▸ **Material for this exercise**:
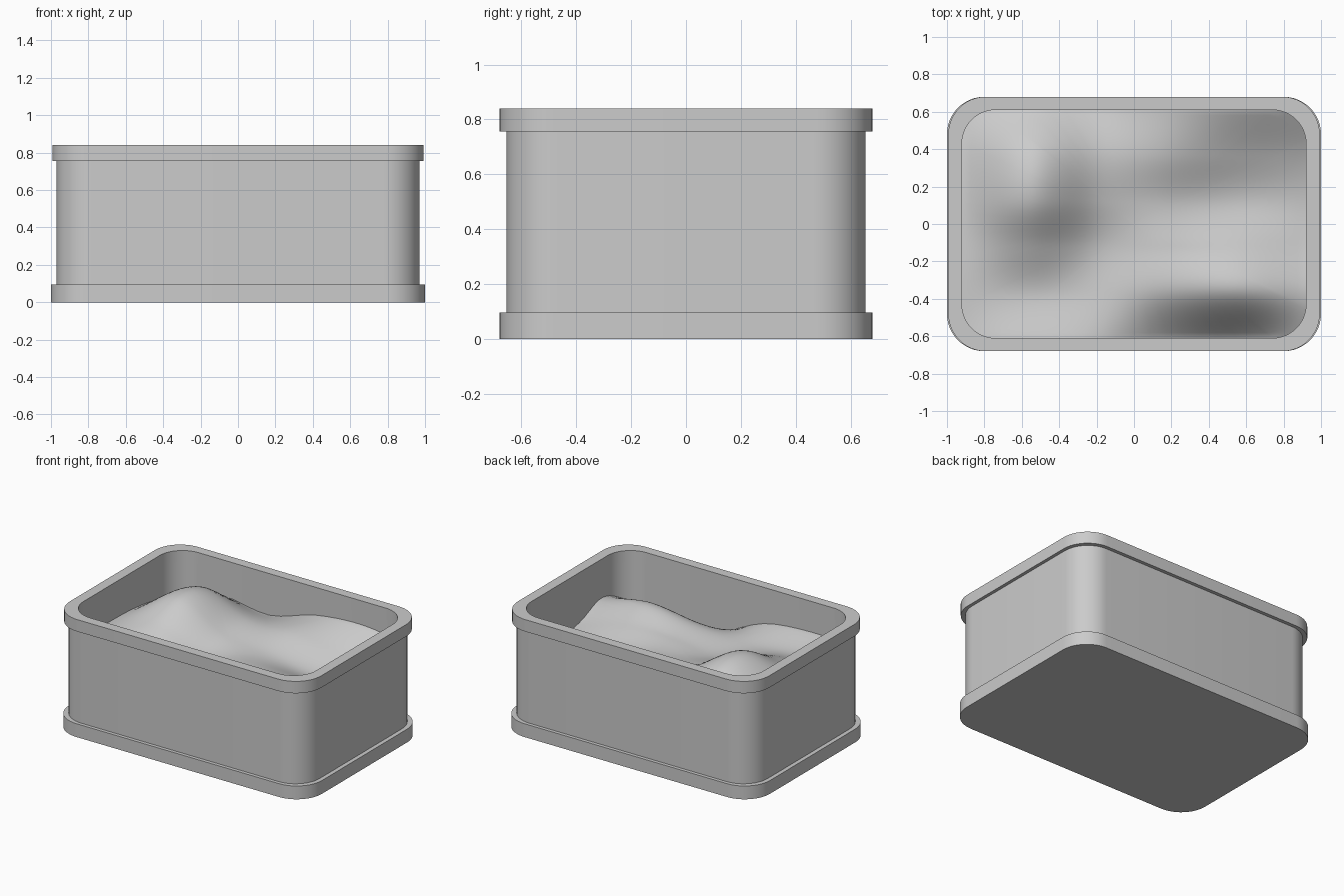
import bpy, bmesh, math

cube = bpy.data.objects.get("Cube")
if cube:
    bpy.data.objects.remove(cube, do_unlink=True)

grey = bpy.data.materials.new("plain grey")
grey.use_nodes = True
grey.diffuse_color = (0.6, 0.6, 0.6, 1)
grey.node_tree.nodes["Principled BSDF"].inputs["Base Color"].default_value = (0.6, 0.6, 0.6, 1)


def outline(hx, hy, r, arc=12, side=16):
    """Rounded rectangle, with straight sides divided evenly."""
    corners = []
    for q, (sx, sy) in enumerate(((1, 1), (-1, 1), (-1, -1), (1, -1))):
        corners.append([(sx * (hx - r) + r * math.cos(math.pi / 2 * (q + i / arc)),
                         sy * (hy - r) + r * math.sin(math.pi / 2 * (q + i / arc)))
                        for i in range(arc + 1)])
    points = []
    for q, corner in enumerate(corners):
        points += corner
        (ax, ay), (bx, by) = corner[-1], corners[(q + 1) % 4][0]
        points += [(ax + (bx - ax) * i / side, ay + (by - ay) * i / side) for i in range(1, side)]
    return points


def finish(name, bm, angle):
    bmesh.ops.recalc_face_normals(bm, faces=bm.faces)
    mesh = bpy.data.meshes.new(name)
    bm.to_mesh(mesh)
    bm.free()
    mesh.materials.append(grey)
    obj = bpy.data.objects.new(name, mesh)
    bpy.context.collection.objects.link(obj)
    bpy.ops.object.select_all(action="DESELECT")
    obj.select_set(True)
    bpy.context.view_layer.objects.active = obj
    bpy.ops.object.shade_smooth_by_angle(angle=math.radians(angle))
    return obj


def bridge(bm, a, b):
    n = len(a)
    for i in range(n):
        bm.faces.new((a[i], a[(i + 1) % n], b[(i + 1) % n], b[i]))


def band(name, outer, inner, z0, z1):
    """Ring between two rounded rectangles; a solid slab when inner is None."""
    bm = bmesh.new()
    ring = lambda shape, z: [bm.verts.new((x, y, z)) for x, y in outline(*shape, side=1)]
    low, high = ring(outer, z0), ring(outer, z1)
    bridge(bm, low, high)
    if inner:
        in_low, in_high = ring(inner, z0), ring(inner, z1)
        bridge(bm, high, in_high)
        bridge(bm, in_high, in_low)
        bridge(bm, in_low, low)
    else:
        bm.faces.new(low)
        bm.faces.new(high)
    return finish(name, bm, 30)


# Box shell: base, walls and top rim
band("base_plate", (1.0, 0.68, 0.2), None, 0, 0.095)
band("box_wall", (0.97, 0.655, 0.19), (0.923, 0.613, 0.18), 0.09, 0.76)
band("top_rim", (0.993, 0.68, 0.2), (0.92, 0.61, 0.18), 0.755, 0.84)

# Heights of the rolling fill, front row first, left to right
HEIGHTS = (
    (.60, .62, .58, .42, .38, .48),
    (.59, .56, .54, .58, .63, .56),
    (.58, .64, .53, .56, .56, .48),
    (.57, .76, .58, .54, .48, .45),
    (.54, .74, .60, .61, .55, .50),
    (.50, .58, .54, .64, .67, .62),
)


def spline(values, t):
    """Smooth curve through evenly spaced values, t from 0 to 1."""
    last = len(values) - 1
    t = min(max(t, 0), 1) * last
    i = min(int(t), last - 1)
    f = t - i
    b, c = values[i], values[i + 1]
    a = values[i - 1] if i else 2 * b - c
    d = values[i + 2] if i + 2 <= last else 2 * c - b
    return b + f / 2 * (c - a + f * (2 * a - 5 * b + 4 * c - d + f * (3 * (b - c) + d - a)))


def height(x, y):
    return spline([spline(row, x / 1.84 + 0.5) for row in HEIGHTS], y / 1.22 + 0.5)


# Rolling fill: concentric rings dropped onto the height surface
bm = bmesh.new()
RINGS = 32
edge = outline(0.93, 0.62, 0.18)
rings = []
for k in range(1, RINGS + 1):
    s = k / RINGS
    rings.append([bm.verts.new((x * s, y * s, height(x * s, y * s))) for x, y in edge])
for a, b in zip(rings, rings[1:]):
    bridge(bm, a, b)
centre = bm.verts.new((0, 0, height(0, 0)))
for i, v in enumerate(rings[0]):
    bm.faces.new((centre, v, rings[0][(i + 1) % len(edge)]))
fill = finish("rolling_fill", bm, 80)
if fill.data.polygons[0].normal.z < 0:
    fill.data.flip_normals()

▸ **Exercise details**: Give the number of lines in the entries above that contain the string "bridge", and nothing more.

▸ **Result for this task**: 6